### What to produce
Repeat the entries below exactly. Drop the pictures.

### Material for this exercise
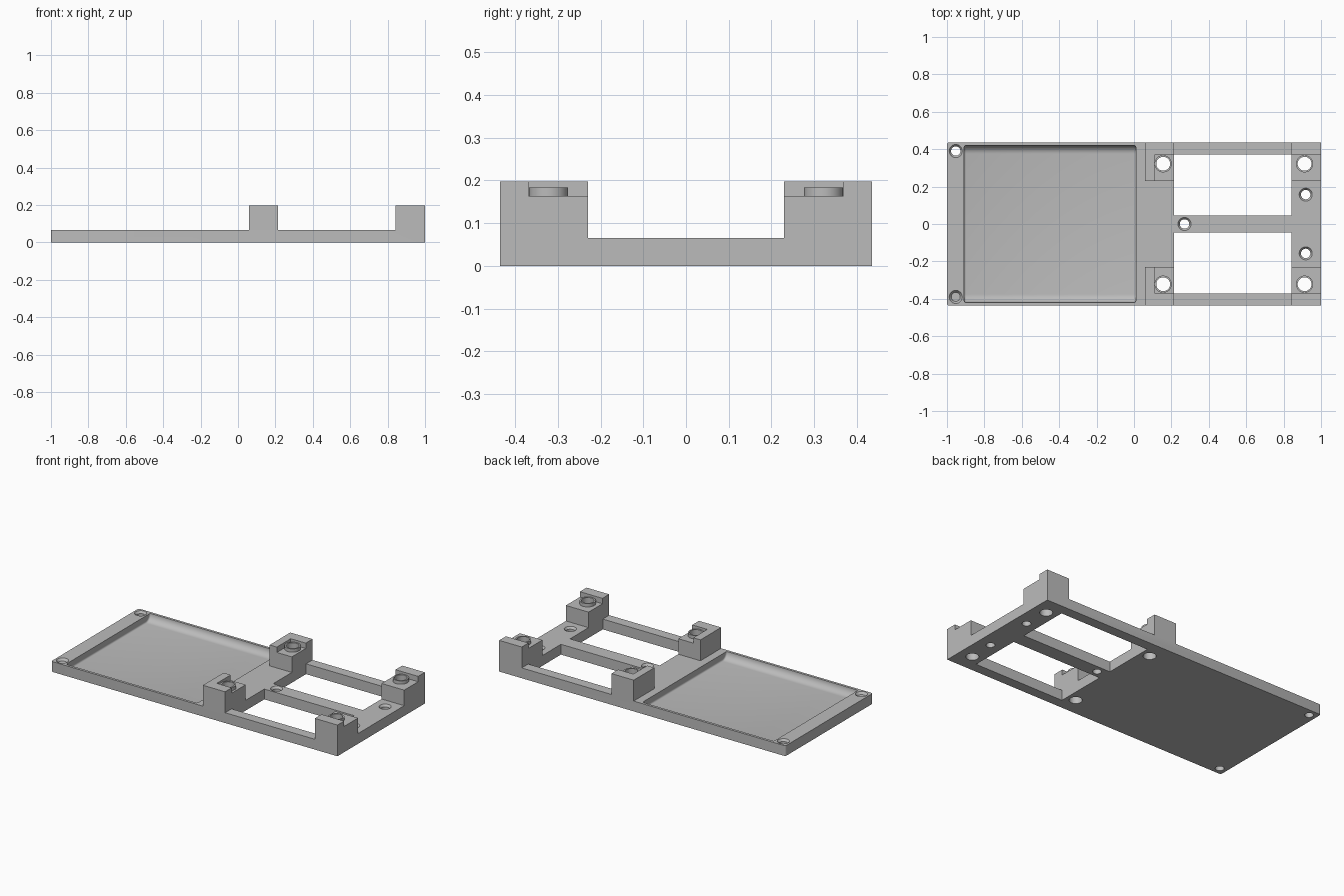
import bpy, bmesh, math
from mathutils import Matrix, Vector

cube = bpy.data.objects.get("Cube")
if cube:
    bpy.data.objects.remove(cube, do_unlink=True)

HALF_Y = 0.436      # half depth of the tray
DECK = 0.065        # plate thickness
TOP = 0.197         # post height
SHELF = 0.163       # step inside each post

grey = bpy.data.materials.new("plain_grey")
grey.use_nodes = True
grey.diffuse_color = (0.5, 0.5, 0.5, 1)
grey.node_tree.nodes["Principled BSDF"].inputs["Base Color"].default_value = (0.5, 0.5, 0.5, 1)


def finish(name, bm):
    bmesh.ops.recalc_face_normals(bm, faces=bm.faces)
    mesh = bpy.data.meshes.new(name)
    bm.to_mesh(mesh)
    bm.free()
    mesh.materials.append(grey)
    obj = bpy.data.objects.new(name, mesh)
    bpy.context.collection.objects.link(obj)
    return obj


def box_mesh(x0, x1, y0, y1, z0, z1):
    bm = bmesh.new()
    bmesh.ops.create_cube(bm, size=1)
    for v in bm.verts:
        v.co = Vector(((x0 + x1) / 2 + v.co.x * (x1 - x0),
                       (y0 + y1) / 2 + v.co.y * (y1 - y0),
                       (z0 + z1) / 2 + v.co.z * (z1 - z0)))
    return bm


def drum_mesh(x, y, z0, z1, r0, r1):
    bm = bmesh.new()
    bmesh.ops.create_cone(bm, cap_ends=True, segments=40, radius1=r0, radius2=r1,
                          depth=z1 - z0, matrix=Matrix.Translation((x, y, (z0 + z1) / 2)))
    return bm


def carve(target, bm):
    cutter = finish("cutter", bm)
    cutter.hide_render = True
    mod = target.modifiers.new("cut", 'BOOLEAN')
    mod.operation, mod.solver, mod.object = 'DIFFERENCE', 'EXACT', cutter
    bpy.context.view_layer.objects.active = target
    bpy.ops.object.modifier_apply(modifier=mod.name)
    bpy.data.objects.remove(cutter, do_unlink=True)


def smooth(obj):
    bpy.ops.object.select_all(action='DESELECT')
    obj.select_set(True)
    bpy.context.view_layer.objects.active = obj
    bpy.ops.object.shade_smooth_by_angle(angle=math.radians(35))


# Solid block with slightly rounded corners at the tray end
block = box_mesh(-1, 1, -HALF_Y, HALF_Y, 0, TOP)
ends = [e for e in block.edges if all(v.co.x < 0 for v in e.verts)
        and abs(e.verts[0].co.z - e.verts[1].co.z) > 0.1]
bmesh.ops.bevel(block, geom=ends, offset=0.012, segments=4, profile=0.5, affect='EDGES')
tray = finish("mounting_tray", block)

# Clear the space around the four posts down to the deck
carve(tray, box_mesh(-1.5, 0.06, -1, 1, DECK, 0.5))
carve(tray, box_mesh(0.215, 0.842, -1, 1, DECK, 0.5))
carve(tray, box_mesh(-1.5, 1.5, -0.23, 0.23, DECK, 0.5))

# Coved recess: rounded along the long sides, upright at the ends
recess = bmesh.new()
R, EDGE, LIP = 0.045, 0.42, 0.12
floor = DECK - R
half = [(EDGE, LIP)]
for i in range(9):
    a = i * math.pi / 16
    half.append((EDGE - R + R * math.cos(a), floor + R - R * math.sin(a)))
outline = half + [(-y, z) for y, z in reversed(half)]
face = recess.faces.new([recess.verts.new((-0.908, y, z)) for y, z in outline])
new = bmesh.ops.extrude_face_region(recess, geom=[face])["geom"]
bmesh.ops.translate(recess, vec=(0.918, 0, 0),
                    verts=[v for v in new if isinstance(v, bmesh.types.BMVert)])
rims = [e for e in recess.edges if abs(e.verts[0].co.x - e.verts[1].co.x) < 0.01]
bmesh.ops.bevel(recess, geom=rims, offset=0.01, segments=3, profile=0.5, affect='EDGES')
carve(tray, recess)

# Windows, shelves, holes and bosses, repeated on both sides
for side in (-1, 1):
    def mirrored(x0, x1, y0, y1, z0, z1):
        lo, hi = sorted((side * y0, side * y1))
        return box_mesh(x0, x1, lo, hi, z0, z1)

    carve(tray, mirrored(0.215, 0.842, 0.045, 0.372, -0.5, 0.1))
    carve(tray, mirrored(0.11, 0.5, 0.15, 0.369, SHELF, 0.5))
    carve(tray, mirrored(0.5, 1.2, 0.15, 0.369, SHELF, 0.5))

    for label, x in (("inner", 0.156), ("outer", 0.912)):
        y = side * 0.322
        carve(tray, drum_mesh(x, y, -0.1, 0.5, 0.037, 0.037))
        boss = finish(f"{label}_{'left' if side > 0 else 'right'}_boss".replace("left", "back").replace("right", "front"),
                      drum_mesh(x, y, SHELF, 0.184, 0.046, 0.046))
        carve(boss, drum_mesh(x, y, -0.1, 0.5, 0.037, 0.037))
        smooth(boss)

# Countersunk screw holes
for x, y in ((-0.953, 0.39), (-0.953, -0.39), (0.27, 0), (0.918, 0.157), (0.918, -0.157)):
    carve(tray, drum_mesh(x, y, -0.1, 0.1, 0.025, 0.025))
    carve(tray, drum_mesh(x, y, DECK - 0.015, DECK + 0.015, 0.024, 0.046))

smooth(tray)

### Response to this task
import bpy, bmesh, math
from mathutils import Matrix, Vector

cube = bpy.data.objects.get("Cube")
if cube:
    bpy.data.objects.remove(cube, do_unlink=True)

HALF_Y = 0.436      # half depth of the tray
DECK = 0.065        # plate thickness
TOP = 0.197         # post height
SHELF = 0.163       # step inside each post

grey = bpy.data.materials.new("plain_grey")
grey.use_nodes = True
grey.diffuse_color = (0.5, 0.5, 0.5, 1)
grey.node_tree.nodes["Principled BSDF"].inputs["Base Color"].default_value = (0.5, 0.5, 0.5, 1)


def finish(name, bm):
    bmesh.ops.recalc_face_normals(bm, faces=bm.faces)
    mesh = bpy.data.meshes.new(name)
    bm.to_mesh(mesh)
    bm.free()
    mesh.materials.append(grey)
    obj = bpy.data.objects.new(name, mesh)
    bpy.context.collection.objects.link(obj)
    return obj


def box_mesh(x0, x1, y0, y1, z0, z1):
    bm = bmesh.new()
    bmesh.ops.create_cube(bm, size=1)
    for v in bm.verts:
        v.co = Vector(((x0 + x1) / 2 + v.co.x * (x1 - x0),
                       (y0 + y1) / 2 + v.co.y * (y1 - y0),
                       (z0 + z1) / 2 + v.co.z * (z1 - z0)))
    return bm


def drum_mesh(x, y, z0, z1, r0, r1):
    bm = bmesh.new()
    bmesh.ops.create_cone(bm, cap_ends=True, segments=40, radius1=r0, radius2=r1,
                          depth=z1 - z0, matrix=Matrix.Translation((x, y, (z0 + z1) / 2)))
    return bm


def carve(target, bm):
    cutter = finish("cutter", bm)
    cutter.hide_render = True
    mod = target.modifiers.new("cut", 'BOOLEAN')
    mod.operation, mod.solver, mod.object = 'DIFFERENCE', 'EXACT', cutter
    bpy.context.view_layer.objects.active = target
    bpy.ops.object.modifier_apply(modifier=mod.name)
    bpy.data.objects.remove(cutter, do_unlink=True)


def smooth(obj):
    bpy.ops.object.select_all(action='DESELECT')
    obj.select_set(True)
    bpy.context.view_layer.objects.active = obj
    bpy.ops.object.shade_smooth_by_angle(angle=math.radians(35))


# Solid block with slightly rounded corners at the tray end
block = box_mesh(-1, 1, -HALF_Y, HALF_Y, 0, TOP)
ends = [e for e in block.edges if all(v.co.x < 0 for v in e.verts)
        and abs(e.verts[0].co.z - e.verts[1].co.z) > 0.1]
bmesh.ops.bevel(block, geom=ends, offset=0.012, segments=4, profile=0.5, affect='EDGES')
tray = finish("mounting_tray", block)

# Clear the space around the four posts down to the deck
carve(tray, box_mesh(-1.5, 0.06, -1, 1, DECK, 0.5))
carve(tray, box_mesh(0.215, 0.842, -1, 1, DECK, 0.5))
carve(tray, box_mesh(-1.5, 1.5, -0.23, 0.23, DECK, 0.5))

# Coved recess: rounded along the long sides, upright at the ends
recess = bmesh.new()
R, EDGE, LIP = 0.045, 0.42, 0.12
floor = DECK - R
half = [(EDGE, LIP)]
for i in range(9):
    a = i * math.pi / 16
    half.append((EDGE - R + R * math.cos(a), floor + R - R * math.sin(a)))
outline = half + [(-y, z) for y, z in reversed(half)]
face = recess.faces.new([recess.verts.new((-0.908, y, z)) for y, z in outline])
new = bmesh.ops.extrude_face_region(recess, geom=[face])["geom"]
bmesh.ops.translate(recess, vec=(0.918, 0, 0),
                    verts=[v for v in new if isinstance(v, bmesh.types.BMVert)])
rims = [e for e in recess.edges if abs(e.verts[0].co.x - e.verts[1].co.x) < 0.01]
bmesh.ops.bevel(recess, geom=rims, offset=0.01, segments=3, profile=0.5, affect='EDGES')
carve(tray, recess)

# Windows, shelves, holes and bosses, repeated on both sides
for side in (-1, 1):
    def mirrored(x0, x1, y0, y1, z0, z1):
        lo, hi = sorted((side * y0, side * y1))
        return box_mesh(x0, x1, lo, hi, z0, z1)

    carve(tray, mirrored(0.215, 0.842, 0.045, 0.372, -0.5, 0.1))
    carve(tray, mirrored(0.11, 0.5, 0.15, 0.369, SHELF, 0.5))
    carve(tray, mirrored(0.5, 1.2, 0.15, 0.369, SHELF, 0.5))

    for label, x in (("inner", 0.156), ("outer", 0.912)):
        y = side * 0.322
        carve(tray, drum_mesh(x, y, -0.1, 0.5, 0.037, 0.037))
        boss = finish(f"{label}_{'left' if side > 0 else 'right'}_boss".replace("left", "back").replace("right", "front"),
                      drum_mesh(x, y, SHELF, 0.184, 0.046, 0.046))
        carve(boss, drum_mesh(x, y, -0.1, 0.5, 0.037, 0.037))
        smooth(boss)

# Countersunk screw holes
for x, y in ((-0.953, 0.39), (-0.953, -0.39), (0.27, 0), (0.918, 0.157), (0.918, -0.157)):
    carve(tray, drum_mesh(x, y, -0.1, 0.1, 0.025, 0.025))
    carve(tray, drum_mesh(x, y, DECK - 0.015, DECK + 0.015, 0.024, 0.046))

smooth(tray)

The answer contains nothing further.